Word for word, repeat the data that follows. Do not include the pictures.

■ ■ ■ ■ ■

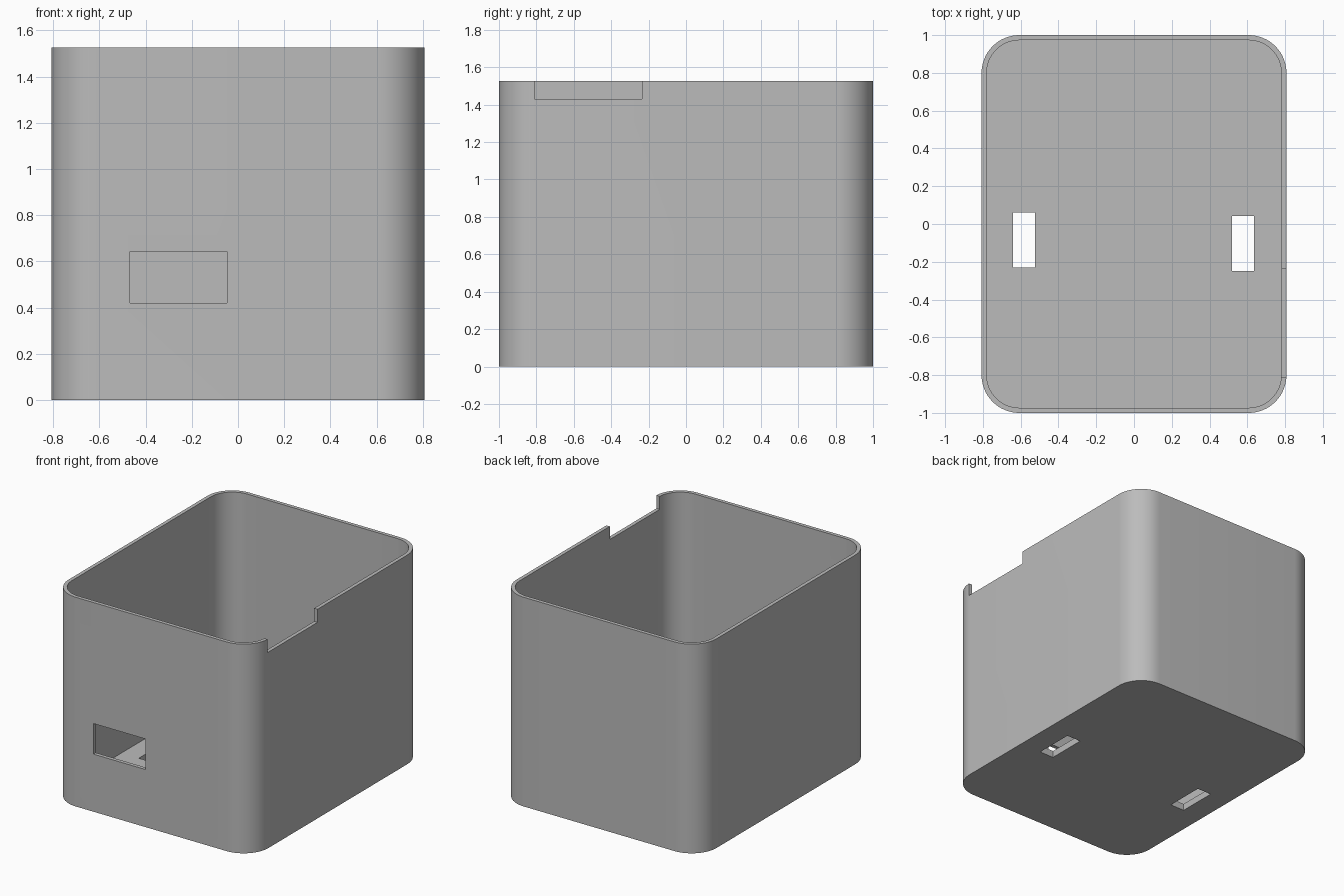
import bpy, bmesh, math

default = bpy.data.objects.get("Cube")
if default:
    bpy.data.objects.remove(default, do_unlink=True)

HALF_X, HALF_Y, HEIGHT = 0.807, 1.0, 1.526
WALL, FLOOR, RADIUS = 0.027, 0.05, 0.2

grey = bpy.data.materials.new("plain grey")
grey.use_nodes = True
colour = (0.5, 0.5, 0.5, 1)
grey.diffuse_color = colour
grey.node_tree.nodes["Principled BSDF"].inputs["Base Color"].default_value = colour


def rounded_block(name, hx, hy, radius, z0, z1, steps=16):
    """Upright block with rounded vertical corners."""
    bm = bmesh.new()
    ring = []
    for corner, (sx, sy) in enumerate([(1, 1), (-1, 1), (-1, -1), (1, -1)]):
        for i in range(steps + 1):
            a = math.pi / 2 * (corner + i / steps)
            ring.append(bm.verts.new((sx * (hx - radius) + radius * math.cos(a),
                                      sy * (hy - radius) + radius * math.sin(a), z0)))
    base = bm.faces.new(ring)
    top = bmesh.ops.extrude_face_region(bm, geom=[base])["geom"]
    bmesh.ops.translate(bm, vec=(0, 0, z1 - z0),
                        verts=[v for v in top if isinstance(v, bmesh.types.BMVert)])
    bmesh.ops.recalc_face_normals(bm, faces=bm.faces)
    mesh = bpy.data.meshes.new(name)
    bm.to_mesh(mesh)
    bm.free()
    mesh.materials.append(grey)
    obj = bpy.data.objects.new(name, mesh)
    bpy.context.collection.objects.link(obj)
    return obj


def box_cutter(name, low, high):
    """Box between two opposite corners."""
    bpy.ops.mesh.primitive_cube_add(size=1, location=[(a + b) / 2 for a, b in zip(low, high)])
    obj = bpy.context.object
    obj.name = name
    obj.scale = [b - a for a, b in zip(low, high)]
    obj.data.materials.append(grey)
    return obj


# Outer body and the openings taken out of it
body = rounded_block("open_box", HALF_X, HALF_Y, RADIUS, 0, HEIGHT)
cutters = [
    rounded_block("cavity", HALF_X - WALL, HALF_Y - WALL, RADIUS - WALL, FLOOR, HEIGHT + 0.2),
    box_cutter("front_window", (-0.467, -1.1, 0.42), (-0.047, -0.9, 0.643)),
    box_cutter("rim_notch", (0.7, -0.81, 1.43), (0.9, -0.235, 1.7)),
    box_cutter("right_floor_slot", (-0.64, -0.23, -0.1), (-0.525, 0.06, 0.1)),
    box_cutter("left_floor_slot", (0.52, -0.25, -0.1), (0.635, 0.042, 0.1)),
]

bpy.ops.object.select_all(action="DESELECT")
body.select_set(True)
bpy.context.view_layer.objects.active = body
for cutter in cutters:
    cutter.hide_render = True
    cut = body.modifiers.new(cutter.name, "BOOLEAN")
    cut.operation = "DIFFERENCE"
    cut.solver = "EXACT"
    cut.object = cutter
    bpy.ops.object.modifier_apply(modifier=cut.name)
for cutter in cutters:
    bpy.data.objects.remove(cutter, do_unlink=True)

# Smooth corners, crisp rims
bpy.ops.object.shade_smooth_by_angle(angle=math.radians(30))
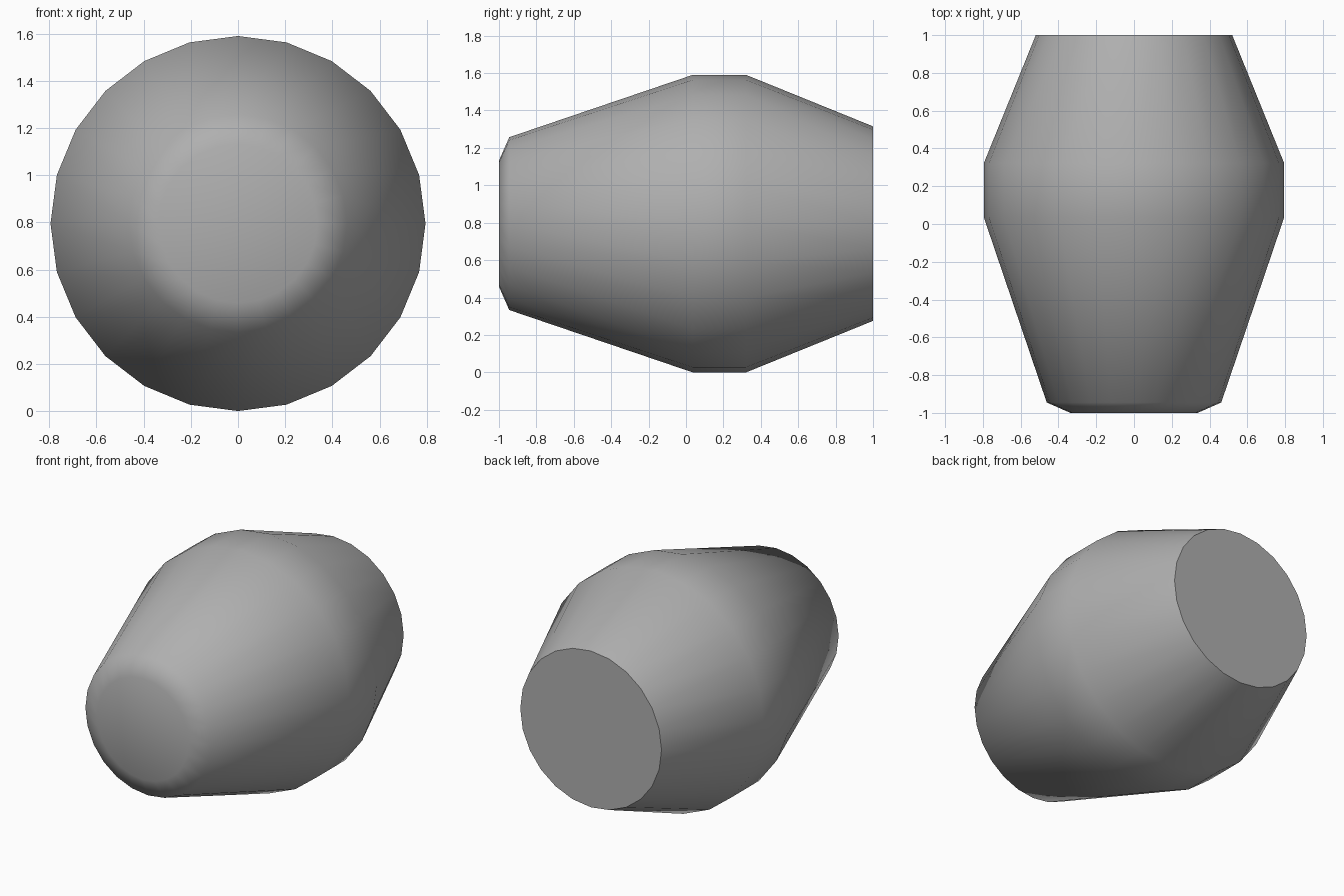
import bpy, bmesh, math

if "Cube" in bpy.data.objects:
    bpy.data.objects.remove(bpy.data.objects["Cube"])

SIDES = 24
CENTRE_Z = 0.795
# (y, radius) from front to back
PROFILE = [(-1.0, 0.337), (-0.945, 0.462), (0.035, 0.795), (0.322, 0.795), (1.0, 0.52)]

# Barrel body: rings lofted along y
bm = bmesh.new()
rings = []
for y, r in PROFILE:
    rings.append([bm.verts.new((r * math.sin(2 * math.pi * i / SIDES), y,
                                CENTRE_Z + r * math.cos(2 * math.pi * i / SIDES)))
                  for i in range(SIDES)])
for a, b in zip(rings, rings[1:]):
    for i in range(SIDES):
        j = (i + 1) % SIDES
        bm.faces.new((a[i], a[j], b[j], b[i]))

# End caps: soft front, crisp back
bm.faces.new(rings[0])
back = bm.faces.new(rings[-1])
bmesh.ops.recalc_face_normals(bm, faces=bm.faces)
for f in bm.faces:
    f.smooth = True
back.smooth = False
for e in back.edges:
    e.smooth = False

mesh = bpy.data.meshes.new("barrel_body")
bm.to_mesh(mesh)
bm.free()

# Dark grey finish
grey = bpy.data.materials.new("dark_grey")
grey.diffuse_color = (0.43, 0.43, 0.43, 1)
grey.use_nodes = True
grey.node_tree.nodes["Principled BSDF"].inputs["Base Color"].default_value = grey.diffuse_color
mesh.materials.append(grey)
bpy.context.collection.objects.link(bpy.data.objects.new("barrel_body", mesh))
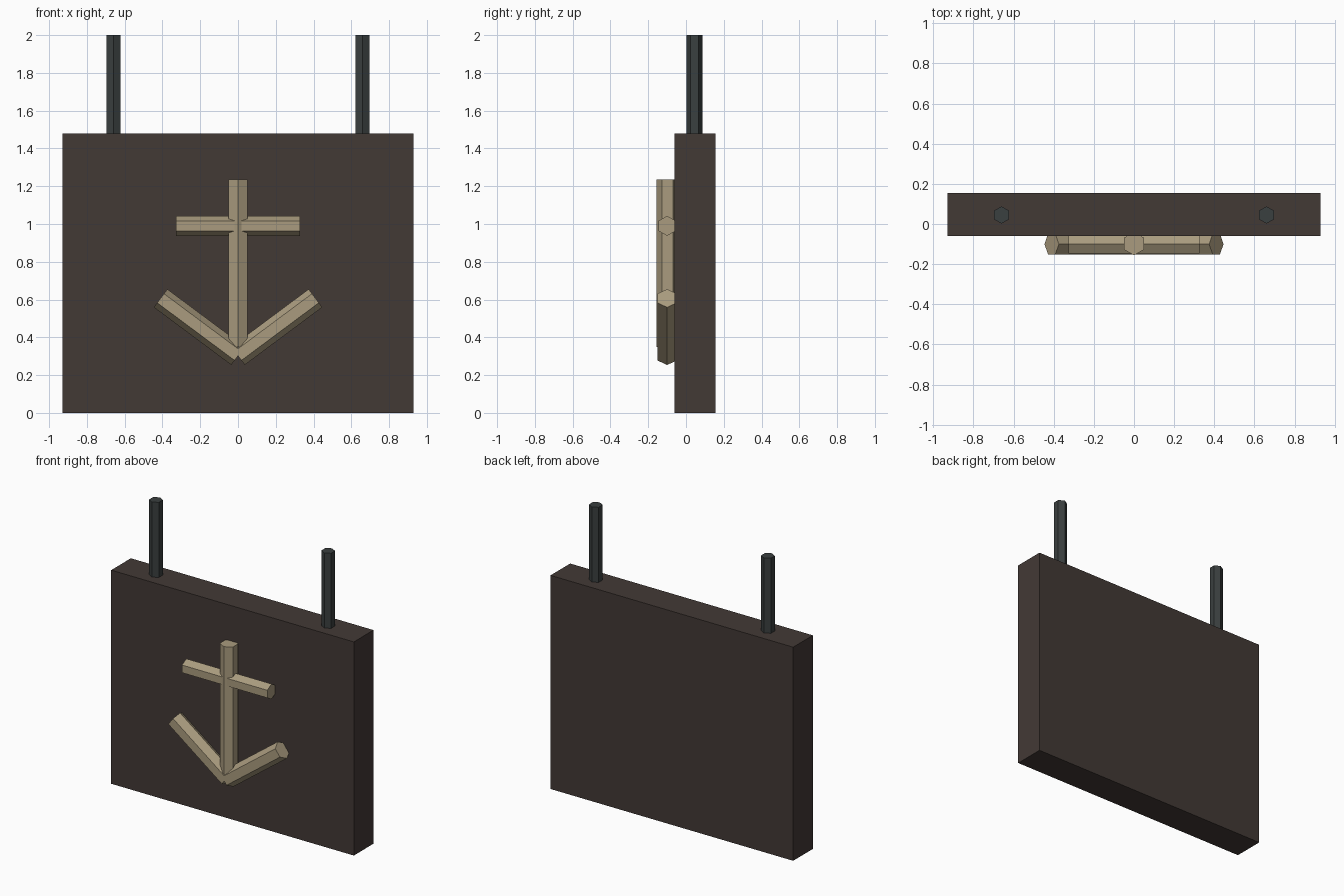
import bpy
import math
from mathutils import Vector, Matrix

if "Cube" in bpy.data.objects:
    bpy.data.objects.remove(bpy.data.objects["Cube"])


def material(name, rgb):
    m = bpy.data.materials.new(name)
    m.diffuse_color = (*rgb, 1)
    m.use_nodes = True
    m.node_tree.nodes["Principled BSDF"].inputs["Base Color"].default_value = m.diffuse_color
    return m


board_mat = material("dark_wood", (0.055, 0.041, 0.036))
iron_mat = material("iron", (0.042, 0.05, 0.05))
tan_mat = material("pale_wood", (0.40, 0.33, 0.21))


def hex_bar(name, a, b, radius, mat):
    """Six-sided bar from a to b, with corners pointing away from the y/x plane."""
    a, b = Vector(a), Vector(b)
    axis = (b - a).normalized()
    # upright bars have a corner facing y; others have a corner in the xz plane
    corner = Vector((0, 1, 0)) if abs(axis.x) < 0.01 else axis.cross(Vector((0, 1, 0)))
    rot = Matrix((corner, axis.cross(corner), axis)).transposed()
    bpy.ops.mesh.primitive_cylinder_add(vertices=6, radius=radius, depth=(b - a).length)
    ob = bpy.context.object
    ob.name = name
    # first cylinder vertex lies on local +y, so turn it onto local +x
    ob.data.transform(Matrix.Rotation(math.radians(-90), 4, 'Z'))
    ob.matrix_world = Matrix.Translation((a + b) / 2) @ rot.to_4x4()
    ob.data.materials.append(mat)


# sign board
bpy.ops.mesh.primitive_cube_add(size=1, location=(0, 0.0475, 0.74))
board = bpy.context.object
board.name = "sign_board"
board.scale = (1.86, 0.215, 1.48)
board.data.materials.append(board_mat)

# anchor shank and crossbar
Y = -0.098
hex_bar("anchor_shank", (0, Y, 0.35), (0, Y, 1.235), 0.058, tan_mat)
hex_bar("anchor_crossbar", (-0.327, -0.1, 0.99), (0.327, -0.1, 0.99), 0.053, tan_mat)

# mirrored hanging rods and anchor arms
for side, s in (("left", -1), ("right", 1)):
    hex_bar(f"hanging_rod_{side}", (s * 0.66, 0.045, 1.46), (s * 0.66, 0.045, 2.0), 0.043, iron_mat)
    hex_bar(f"anchor_arm_{side}", (0, -0.1, 0.302), (s * 0.41, -0.1, 0.607), 0.06, tan_mat)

■ ■ ■ ■ ■

■ Solution to this task ■
import bpy, bmesh, math

default = bpy.data.objects.get("Cube")
if default:
    bpy.data.objects.remove(default, do_unlink=True)

HALF_X, HALF_Y, HEIGHT = 0.807, 1.0, 1.526
WALL, FLOOR, RADIUS = 0.027, 0.05, 0.2

grey = bpy.data.materials.new("plain grey")
grey.use_nodes = True
colour = (0.5, 0.5, 0.5, 1)
grey.diffuse_color = colour
grey.node_tree.nodes["Principled BSDF"].inputs["Base Color"].default_value = colour


def rounded_block(name, hx, hy, radius, z0, z1, steps=16):
    """Upright block with rounded vertical corners."""
    bm = bmesh.new()
    ring = []
    for corner, (sx, sy) in enumerate([(1, 1), (-1, 1), (-1, -1), (1, -1)]):
        for i in range(steps + 1):
            a = math.pi / 2 * (corner + i / steps)
            ring.append(bm.verts.new((sx * (hx - radius) + radius * math.cos(a),
                                      sy * (hy - radius) + radius * math.sin(a), z0)))
    base = bm.faces.new(ring)
    top = bmesh.ops.extrude_face_region(bm, geom=[base])["geom"]
    bmesh.ops.translate(bm, vec=(0, 0, z1 - z0),
                        verts=[v for v in top if isinstance(v, bmesh.types.BMVert)])
    bmesh.ops.recalc_face_normals(bm, faces=bm.faces)
    mesh = bpy.data.meshes.new(name)
    bm.to_mesh(mesh)
    bm.free()
    mesh.materials.append(grey)
    obj = bpy.data.objects.new(name, mesh)
    bpy.context.collection.objects.link(obj)
    return obj


def box_cutter(name, low, high):
    """Box between two opposite corners."""
    bpy.ops.mesh.primitive_cube_add(size=1, location=[(a + b) / 2 for a, b in zip(low, high)])
    obj = bpy.context.object
    obj.name = name
    obj.scale = [b - a for a, b in zip(low, high)]
    obj.data.materials.append(grey)
    return obj


# Outer body and the openings taken out of it
body = rounded_block("open_box", HALF_X, HALF_Y, RADIUS, 0, HEIGHT)
cutters = [
    rounded_block("cavity", HALF_X - WALL, HALF_Y - WALL, RADIUS - WALL, FLOOR, HEIGHT + 0.2),
    box_cutter("front_window", (-0.467, -1.1, 0.42), (-0.047, -0.9, 0.643)),
    box_cutter("rim_notch", (0.7, -0.81, 1.43), (0.9, -0.235, 1.7)),
    box_cutter("right_floor_slot", (-0.64, -0.23, -0.1), (-0.525, 0.06, 0.1)),
    box_cutter("left_floor_slot", (0.52, -0.25, -0.1), (0.635, 0.042, 0.1)),
]

bpy.ops.object.select_all(action="DESELECT")
body.select_set(True)
bpy.context.view_layer.objects.active = body
for cutter in cutters:
    cutter.hide_render = True
    cut = body.modifiers.new(cutter.name, "BOOLEAN")
    cut.operation = "DIFFERENCE"
    cut.solver = "EXACT"
    cut.object = cutter
    bpy.ops.object.modifier_apply(modifier=cut.name)
for cutter in cutters:
    bpy.data.objects.remove(cutter, do_unlink=True)

# Smooth corners, crisp rims
bpy.ops.object.shade_smooth_by_angle(angle=math.radians(30))
import bpy, bmesh, math

if "Cube" in bpy.data.objects:
    bpy.data.objects.remove(bpy.data.objects["Cube"])

SIDES = 24
CENTRE_Z = 0.795
# (y, radius) from front to back
PROFILE = [(-1.0, 0.337), (-0.945, 0.462), (0.035, 0.795), (0.322, 0.795), (1.0, 0.52)]

# Barrel body: rings lofted along y
bm = bmesh.new()
rings = []
for y, r in PROFILE:
    rings.append([bm.verts.new((r * math.sin(2 * math.pi * i / SIDES), y,
                                CENTRE_Z + r * math.cos(2 * math.pi * i / SIDES)))
                  for i in range(SIDES)])
for a, b in zip(rings, rings[1:]):
    for i in range(SIDES):
        j = (i + 1) % SIDES
        bm.faces.new((a[i], a[j], b[j], b[i]))

# End caps: soft front, crisp back
bm.faces.new(rings[0])
back = bm.faces.new(rings[-1])
bmesh.ops.recalc_face_normals(bm, faces=bm.faces)
for f in bm.faces:
    f.smooth = True
back.smooth = False
for e in back.edges:
    e.smooth = False

mesh = bpy.data.meshes.new("barrel_body")
bm.to_mesh(mesh)
bm.free()

# Dark grey finish
grey = bpy.data.materials.new("dark_grey")
grey.diffuse_color = (0.43, 0.43, 0.43, 1)
grey.use_nodes = True
grey.node_tree.nodes["Principled BSDF"].inputs["Base Color"].default_value = grey.diffuse_color
mesh.materials.append(grey)
bpy.context.collection.objects.link(bpy.data.objects.new("barrel_body", mesh))
import bpy
import math
from mathutils import Vector, Matrix

if "Cube" in bpy.data.objects:
    bpy.data.objects.remove(bpy.data.objects["Cube"])


def material(name, rgb):
    m = bpy.data.materials.new(name)
    m.diffuse_color = (*rgb, 1)
    m.use_nodes = True
    m.node_tree.nodes["Principled BSDF"].inputs["Base Color"].default_value = m.diffuse_color
    return m


board_mat = material("dark_wood", (0.055, 0.041, 0.036))
iron_mat = material("iron", (0.042, 0.05, 0.05))
tan_mat = material("pale_wood", (0.40, 0.33, 0.21))


def hex_bar(name, a, b, radius, mat):
    """Six-sided bar from a to b, with corners pointing away from the y/x plane."""
    a, b = Vector(a), Vector(b)
    axis = (b - a).normalized()
    # upright bars have a corner facing y; others have a corner in the xz plane
    corner = Vector((0, 1, 0)) if abs(axis.x) < 0.01 else axis.cross(Vector((0, 1, 0)))
    rot = Matrix((corner, axis.cross(corner), axis)).transposed()
    bpy.ops.mesh.primitive_cylinder_add(vertices=6, radius=radius, depth=(b - a).length)
    ob = bpy.context.object
    ob.name = name
    # first cylinder vertex lies on local +y, so turn it onto local +x
    ob.data.transform(Matrix.Rotation(math.radians(-90), 4, 'Z'))
    ob.matrix_world = Matrix.Translation((a + b) / 2) @ rot.to_4x4()
    ob.data.materials.append(mat)


# sign board
bpy.ops.mesh.primitive_cube_add(size=1, location=(0, 0.0475, 0.74))
board = bpy.context.object
board.name = "sign_board"
board.scale = (1.86, 0.215, 1.48)
board.data.materials.append(board_mat)

# anchor shank and crossbar
Y = -0.098
hex_bar("anchor_shank", (0, Y, 0.35), (0, Y, 1.235), 0.058, tan_mat)
hex_bar("anchor_crossbar", (-0.327, -0.1, 0.99), (0.327, -0.1, 0.99), 0.053, tan_mat)

# mirrored hanging rods and anchor arms
for side, s in (("left", -1), ("right", 1)):
    hex_bar(f"hanging_rod_{side}", (s * 0.66, 0.045, 1.46), (s * 0.66, 0.045, 2.0), 0.043, iron_mat)
    hex_bar(f"anchor_arm_{side}", (0, -0.1, 0.302), (s * 0.41, -0.1, 0.607), 0.06, tan_mat)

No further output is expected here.